Pork! Delicious! Good British pork marbled with fat and full of flavour. Don’t fall into the trap of buying lean fast-growing imported pork the kind you will find on buy one get one free offers in your local super market. You want pork marbled with fat for seriously good flavour. Did you know that because of our obsession with pork loin and pork chops we import millions of tonnes of those cuts into the UK while exporting all the shoulders, belly and hock cuts abroad?! Who signed us up to that then? Whatever happened to freedom of choice? And why? Because we are told it’s unhealthy and that saturated fat causes heart disease.
Read this next bit slowly because it may shock you….!
There is no study that proves a consistent association between saturated fat and heart disease. In fact a study to prove this has not yet been done! Confused? Here, try this from your Government:
“There has been no controlled clinical trial of the effect of decreased dietary intake of saturated fatty acids on the incidence of coronary heart disease nor is it likely that such a trial will be undertaken” (COMA – Committee On Medical Aspects, 1984″Diet and Cardiovascular Disease: Report of the Panel on Diet in Relation to Cardiovascular Disease” out of print )
“It has been accepted by experienced coronary disease researchers that the perfect controlled dietary trial for prevention of coronary heart disease has not yet been done and we are unlikely to ever see it done” (A Stewart Truswell “Review of Dietary intervention studies: effect on coronary events and on total mortality” Australian New Zealand Journal of Medicine (1994)
Still with me?
We are told to eat low-fat. You can’t look at the “science” behind the theory of low fat without introducing Professor Ancel Keys. Before Keys, the scientific community mostly agreed that insulin, not dietary fat was the primary driver of fat metabolism anyway! Then along came Professor Keys whose fatally flawed “Seven Countries” study was so publicised and heralded by the national media it was no longer considered an unproven hypothesis but was now registered in the people’s subconscious as fact and you’ve heard his conclusion often: “you are what you eat” Thus if you eat dietary fat (in particular saturated fat) your body will turn to fat. Beautiful in it’s simplicity and very marketable as an idea. Health professionals and the food industry climbed on board and before you could say “Jack Robinson”, Keys unsupported hypothesis was enshrined in collective consciousness as unassailable truth!

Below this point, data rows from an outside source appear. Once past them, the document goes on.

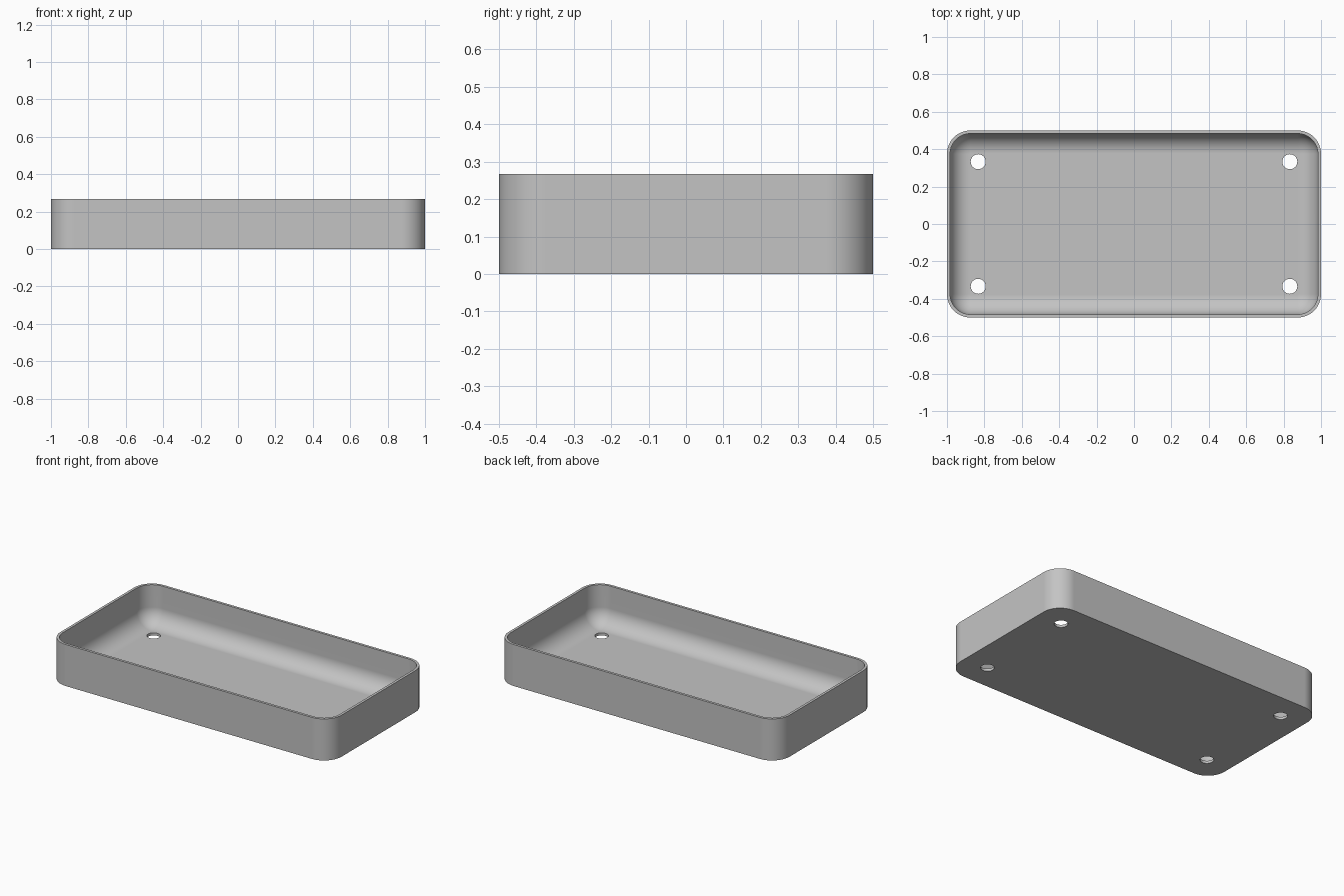
import bpy, bmesh, math

cube = bpy.data.objects.get("Cube")
if cube:
    bpy.data.objects.remove(cube, do_unlink=True)

HALF_X, HALF_Y, HEIGHT = 1.0, 0.5, 0.267
CORNER, WALL, FLOOR = 0.125, 0.0167, 0.0167
FILLET = CORNER - WALL - 0.002
HOLE_X, HOLE_Y, HOLE_R = 0.833, 0.333, 0.04
CORNER_STEPS, FILLET_STEPS = 16, 14

grey = bpy.data.materials.new("light grey")
grey.use_nodes = True
colour = (0.55, 0.55, 0.55, 1)
grey.diffuse_color = colour
grey.node_tree.nodes["Principled BSDF"].inputs["Base Color"].default_value = colour


def rounded_ring(bm, inset, z):
    """Rounded rectangle of vertices, shrunk by inset."""
    radius = CORNER - inset
    ring = []
    for quarter, (sx, sy) in enumerate([(1, 1), (-1, 1), (-1, -1), (1, -1)]):
        for i in range(CORNER_STEPS + 1):
            a = (quarter + i / CORNER_STEPS) * math.pi / 2
            ring.append(bm.verts.new((sx * (HALF_X - CORNER) + radius * math.cos(a),
                                      sy * (HALF_Y - CORNER) + radius * math.sin(a), z)))
    return ring


# Tray shell: outer wall, rim, inner wall and the rounded run into the floor
profile = [(0, 0), (0, HEIGHT), (WALL, HEIGHT)]
for i in range(FILLET_STEPS + 1):
    a = i / FILLET_STEPS * math.pi / 2
    profile.append((WALL + FILLET * (1 - math.cos(a)),
                    FLOOR + FILLET * (1 - math.sin(a))))

bm = bmesh.new()
rings = [rounded_ring(bm, inset, z) for inset, z in profile]
for low, high in zip(rings, rings[1:]):
    for i in range(len(low)):
        j = (i + 1) % len(low)
        bm.faces.new((low[i], low[j], high[j], high[i]))
bm.faces.new(rings[0][::-1])
bm.faces.new(rings[-1])
bmesh.ops.recalc_face_normals(bm, faces=bm.faces)
mesh = bpy.data.meshes.new("tray")
bm.to_mesh(mesh)
bm.free()
mesh.materials.append(grey)
tray = bpy.data.objects.new("tray", mesh)
bpy.context.collection.objects.link(tray)

# Four screw holes through the floor
cutters = []
for sx in (-1, 1):
    for sy in (-1, 1):
        bpy.ops.mesh.primitive_cylinder_add(vertices=48, radius=HOLE_R, depth=0.2,
                                            location=(sx * HOLE_X, sy * HOLE_Y, 0))
        cutter = bpy.context.object
        cutter.name = "hole_cutter"
        cutter.hide_render = True
        cutter.data.materials.append(grey)
        cutters.append(cutter)
        cut = tray.modifiers.new("screw hole", "BOOLEAN")
        cut.operation = "DIFFERENCE"
        cut.solver = "EXACT"
        cut.object = cutter

bpy.ops.object.select_all(action="DESELECT")
tray.select_set(True)
bpy.context.view_layer.objects.active = tray
bpy.ops.object.convert(target="MESH")
for cutter in cutters:
    bpy.data.objects.remove(cutter, do_unlink=True)

# Smooth curves, crisp rim and holes, flat floor
bpy.ops.object.shade_smooth_by_angle(angle=math.radians(35))
normals = tray.modifiers.new("even shading", "WEIGHTED_NORMAL")
normals.keep_sharp = True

Ah yes the role of the media…that’s a whole nother story……Click here for the truth about Ancel Keys and his study.
Saturated fat won’t put you at risk of developing cardio vascular heart disease as long as you are also limiting your carbohydrate intake. And the best way to do that is to eat a paleo style diet.
- The Fat Storage Machine (paleoworks.wordpress.com)
This from Jamie Oliver (a distant relation)! who gets more paleo every day….
Serves 6 – 8
4.5lbs bone-in pork shoulder , skin on (crackling yum)
2 red onions halved
2 carrots peeled and halved lengthways
2 sticks of celery chopped in half
1 garlic bulb broken into cloves skin on
1 branch of bay leaves (?!)
1 swig of sherry (and one for the cook – might change it to red wine)
1 pt of water or stock
How to do it:
Turn it up high ( the oven) 220ºC /gas mark 7.
Score the pork skin and fat with cuts 1cm (1/2 inch) apart. Rub in some sea salt season the underside with salt and pepper. Place in the tray and cook for 30 mins or until the skin starts to turn into crackling. Reduce the heat to 180ºC/gas mark 4
Cook for another hour, remove the pork from the oven and leave to rest on a board. Add the vegetables and bay leaves to the tray, stirring into the fat. Place the pork on top, baste with fat and return to the oven for one hour or until tender. If not done, cook for another 30 mins and check again.
When cooked, lift out the pork, cover with tin foil and leave to rest.
Meanwhile spoon any fat out of the tray, mash the vegetables and add sherry, scraping the bottom of the tray. Add the stock, boil then simmer for few minutes til the gravy looks like gravy should! Strain and serve with the pork.